*** GIVEN RECORDS Section Begins ***

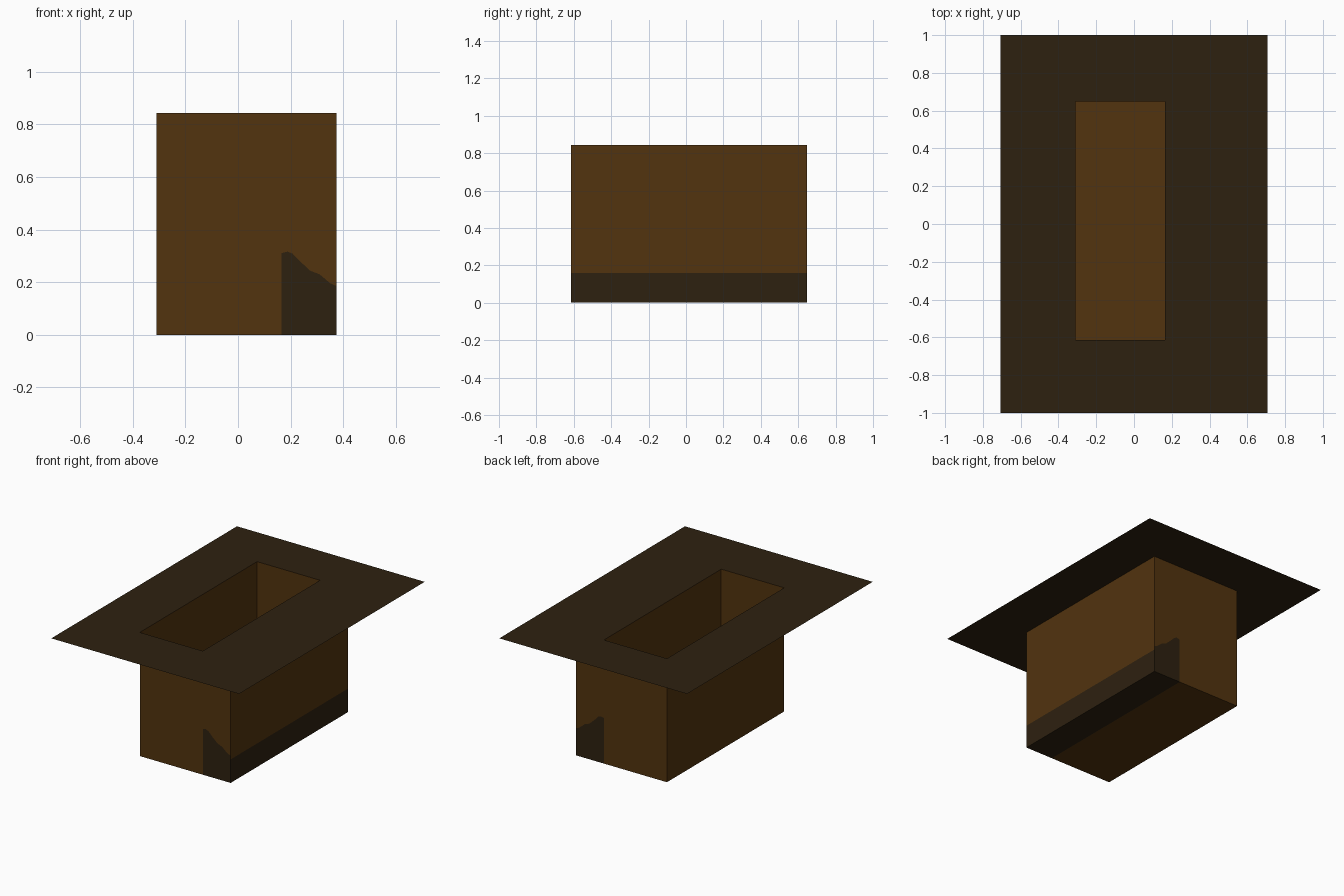
import bpy

if "Cube" in bpy.data.objects:
    bpy.data.objects.remove(bpy.data.objects["Cube"])

# Main dimensions
TOP = 0.843
X0, X1, X2 = -0.31, 0.165, 0.375      # pit left, pit right, niche end
Y0, Y1 = -0.615, 0.648
PX, PY = 0.708, 1.0                   # ground half sizes
BAND = 0.16                           # height of dark band on the right wall
# Rough niche ceiling, seen from the front (x, z)
CEILING = [(X1, 0.31), (0.188, 0.316), (0.208, 0.308), (0.235, 0.28), (0.275, 0.243),
           (0.31, 0.23), (0.35, 0.196), (X2, 0.185)]


def material(name, color):
    m = bpy.data.materials.new(name)
    m.diffuse_color = (*color, 1)
    m.use_nodes = True
    m.node_tree.nodes["Principled BSDF"].inputs["Base Color"].default_value = m.diffuse_color
    return m


earth = material("brown earth", (0.085, 0.0335, 0.0045))
soil = material("dark soil", (0.0265, 0.0150, 0.0050))


def build(name, faces, mat):
    """Make an object from a list of polygons."""
    verts, polys, index = [], [], {}
    for face in faces:
        ids = []
        for p in face:
            if p not in index:
                index[p] = len(verts)
                verts.append(p)
            ids.append(index[p])
        polys.append(ids)
    mesh = bpy.data.meshes.new(name)
    mesh.from_pydata(verts, [], polys)
    mesh.materials.append(mat)
    ob = bpy.data.objects.new(name, mesh)
    bpy.context.collection.objects.link(ob)


def side(x, z0, z1):
    """Wall along y."""
    return [(x, Y0, z0), (x, Y1, z0), (x, Y1, z1), (x, Y0, z1)]


def floor(xa, xb):
    return [(xa, Y0, 0), (xa, Y1, 0), (xb, Y1, 0), (xb, Y0, 0)]


def end_caps(profile):
    """Front and back wall from one x-z outline."""
    return [[(x, Y0, z) for x, z in profile],
            [(x, Y1, z) for x, z in reversed(profile)]]


# Ground sheet with the pit opening
outer = [(-PX, -PY, TOP), (PX, -PY, TOP), (PX, PY, TOP), (-PX, PY, TOP)]
inner = [(X0, Y0, TOP), (X1, Y0, TOP), (X1, Y1, TOP), (X0, Y1, TOP)]
build("ground", [[outer[i], outer[(i + 1) % 4], inner[(i + 1) % 4], inner[i]]
                 for i in range(4)], soil)

# Pit walls and floor
wall_outline = [(X0, 0), (X1, 0)] + CEILING + [(X2, TOP), (X0, TOP)]
build("pit", end_caps(wall_outline) + [
    side(X0, 0, TOP),
    side(X1, CEILING[0][1], TOP),
    side(X2, BAND, TOP),
    floor(X0, X1)], earth)

# Side niche at the foot of the pit
niche_outline = [(X1, 0)] + CEILING + [(X2, 0)]
roof = [[(a[0], Y0, a[1]), (b[0], Y0, b[1]), (b[0], Y1, b[1]), (a[0], Y1, a[1])]
        for a, b in zip(CEILING, CEILING[1:])]
build("side_niche", end_caps(niche_outline[::-1]) + roof +
      [side(X2, 0, BAND), floor(X1, X2)], soil)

*** GIVEN RECORDS Section Ends ***

**WORK REQUIRED**. Keep every word of the records and none of the pictures when you print them again.

**SOLUTION FOR THIS TASK**.
import bpy

if "Cube" in bpy.data.objects:
    bpy.data.objects.remove(bpy.data.objects["Cube"])

# Main dimensions
TOP = 0.843
X0, X1, X2 = -0.31, 0.165, 0.375      # pit left, pit right, niche end
Y0, Y1 = -0.615, 0.648
PX, PY = 0.708, 1.0                   # ground half sizes
BAND = 0.16                           # height of dark band on the right wall
# Rough niche ceiling, seen from the front (x, z)
CEILING = [(X1, 0.31), (0.188, 0.316), (0.208, 0.308), (0.235, 0.28), (0.275, 0.243),
           (0.31, 0.23), (0.35, 0.196), (X2, 0.185)]


def material(name, color):
    m = bpy.data.materials.new(name)
    m.diffuse_color = (*color, 1)
    m.use_nodes = True
    m.node_tree.nodes["Principled BSDF"].inputs["Base Color"].default_value = m.diffuse_color
    return m


earth = material("brown earth", (0.085, 0.0335, 0.0045))
soil = material("dark soil", (0.0265, 0.0150, 0.0050))


def build(name, faces, mat):
    """Make an object from a list of polygons."""
    verts, polys, index = [], [], {}
    for face in faces:
        ids = []
        for p in face:
            if p not in index:
                index[p] = len(verts)
                verts.append(p)
            ids.append(index[p])
        polys.append(ids)
    mesh = bpy.data.meshes.new(name)
    mesh.from_pydata(verts, [], polys)
    mesh.materials.append(mat)
    ob = bpy.data.objects.new(name, mesh)
    bpy.context.collection.objects.link(ob)


def side(x, z0, z1):
    """Wall along y."""
    return [(x, Y0, z0), (x, Y1, z0), (x, Y1, z1), (x, Y0, z1)]


def floor(xa, xb):
    return [(xa, Y0, 0), (xa, Y1, 0), (xb, Y1, 0), (xb, Y0, 0)]


def end_caps(profile):
    """Front and back wall from one x-z outline."""
    return [[(x, Y0, z) for x, z in profile],
            [(x, Y1, z) for x, z in reversed(profile)]]


# Ground sheet with the pit opening
outer = [(-PX, -PY, TOP), (PX, -PY, TOP), (PX, PY, TOP), (-PX, PY, TOP)]
inner = [(X0, Y0, TOP), (X1, Y0, TOP), (X1, Y1, TOP), (X0, Y1, TOP)]
build("ground", [[outer[i], outer[(i + 1) % 4], inner[(i + 1) % 4], inner[i]]
                 for i in range(4)], soil)

# Pit walls and floor
wall_outline = [(X0, 0), (X1, 0)] + CEILING + [(X2, TOP), (X0, TOP)]
build("pit", end_caps(wall_outline) + [
    side(X0, 0, TOP),
    side(X1, CEILING[0][1], TOP),
    side(X2, BAND, TOP),
    floor(X0, X1)], earth)

# Side niche at the foot of the pit
niche_outline = [(X1, 0)] + CEILING + [(X2, 0)]
roof = [[(a[0], Y0, a[1]), (b[0], Y0, b[1]), (b[0], Y1, b[1]), (a[0], Y1, a[1])]
        for a, b in zip(CEILING, CEILING[1:])]
build("side_niche", end_caps(niche_outline[::-1]) + roof +
      [side(X2, 0, BAND), floor(X1, X2)], soil)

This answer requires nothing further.